HOW TO COMPLETE THIS TASK – Going through the entries below, work out how many lines have the string "radians" in them. Give the number and nothing more.

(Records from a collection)
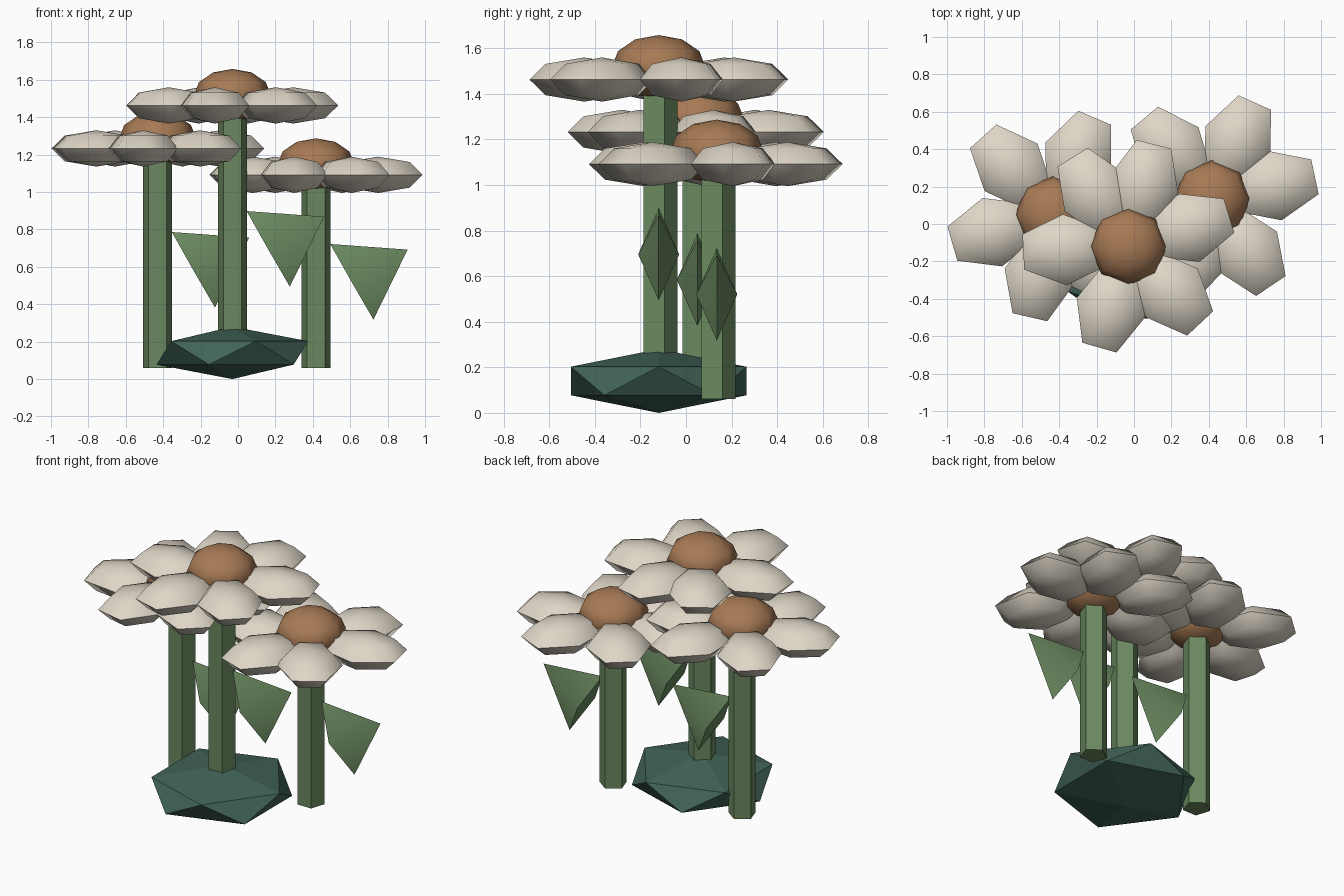
import bpy, bmesh
from math import radians
from mathutils import Matrix, Vector

cube = bpy.data.objects.get("Cube")
if cube:
    bpy.data.objects.remove(cube, do_unlink=True)


def material(name, rgb):
    m = bpy.data.materials.new(name)
    m.use_nodes = True
    m.diffuse_color = (*rgb, 1)
    m.node_tree.nodes["Principled BSDF"].inputs["Base Color"].default_value = (*rgb, 1)
    return m


CREAM = material("cream_petal", (0.73, 0.67, 0.57))
BROWN = material("brown_centre", (0.39, 0.195, 0.09))
GREEN = material("stem_green", (0.145, 0.25, 0.115))
DARK = material("dark_teal_base", (0.053, 0.127, 0.097))


def finish(name, bm, mat, smooth=True):
    bmesh.ops.recalc_face_normals(bm, faces=bm.faces)
    mesh = bpy.data.meshes.new(name)
    bm.to_mesh(mesh)
    bm.free()
    mesh.materials.append(mat)
    ob = bpy.data.objects.new(name, mesh)
    bpy.context.collection.objects.link(ob)
    if smooth:
        bpy.ops.object.select_all(action="DESELECT")
        ob.select_set(True)
        bpy.context.view_layer.objects.active = ob
        bpy.ops.object.shade_smooth_by_angle(angle=radians(60))
    return ob


def place(loc, scale, turn=0):
    return (Matrix.Translation(loc) @ Matrix.Rotation(radians(turn), 4, "Z")
            @ Matrix.Diagonal((*scale, 1)))


def flower(name, x, y, head_z, leaf_z, petal_angles):
    # Five-sided stem
    bm = bmesh.new()
    low = 0.06
    bmesh.ops.create_cone(bm, cap_ends=True, segments=5, radius1=0.082, radius2=0.082,
                          depth=head_z - low, matrix=Matrix.Translation((x, y, (head_z + low) / 2)))
    finish(name + "_stem", bm, GREEN, smooth=False)

    # Domed flower centre
    bm = bmesh.new()
    bmesh.ops.create_uvsphere(bm, u_segments=8, v_segments=6, radius=1,
                              matrix=place((x, y, head_z + 0.055), (0.206, 0.206, 0.14)))
    finish(name + "_centre", bm, BROWN)

    # Chunky six-sided petals, long axis pointing outward
    bm = bmesh.new()
    for a in petal_angles:
        out = Matrix.Rotation(radians(a), 3, "Z") @ Vector((0.34, 0, 0))
        bmesh.ops.create_uvsphere(bm, u_segments=6, v_segments=4, radius=1,
                                  matrix=place(out + Vector((x, y, head_z)), (0.257, 0.19, 0.097), a))
    finish(name + "_petals", bm, CREAM)

    # Leaf: four-sided pyramid with its base towards the stem
    bm = bmesh.new()
    top, tip, bottom, front, back = [
        bm.verts.new(Vector((x, y, leaf_z)) + Vector(p)) for p in
        ((0.076, 0, 0), (0.49, 0, -0.03), (0.307, 0, -0.404),
         (0.19, -0.09, -0.202), (0.19, 0.09, -0.202))]
    bm.faces.new((top, front, bottom, back))
    ring = (top, front, bottom, back)
    for i in range(4):
        bm.faces.new((ring[i], tip, ring[(i + 1) % 4]))
    finish(name + "_leaf", bm, GREEN)


flower("middle_flower", -0.03, -0.12, 1.463, 0.898, (17, 76, 122, 183, 254, 313))
flower("right_flower", -0.43, 0.05, 1.233, 0.786, (12, 67, 132, 196, 257, 312))
flower("left_flower", 0.417, 0.135, 1.092, 0.722, (12, 66, 130, 187, 250, 304))

# Faceted ground clump
bm = bmesh.new()
bmesh.ops.create_icosphere(bm, subdivisions=1, radius=1,
                           matrix=place((-0.03, -0.12, 0.14), (0.453, 0.453, 0.14)))
finish("base_clump", bm, DARK, smooth=False)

WRITTEN REPLY – 4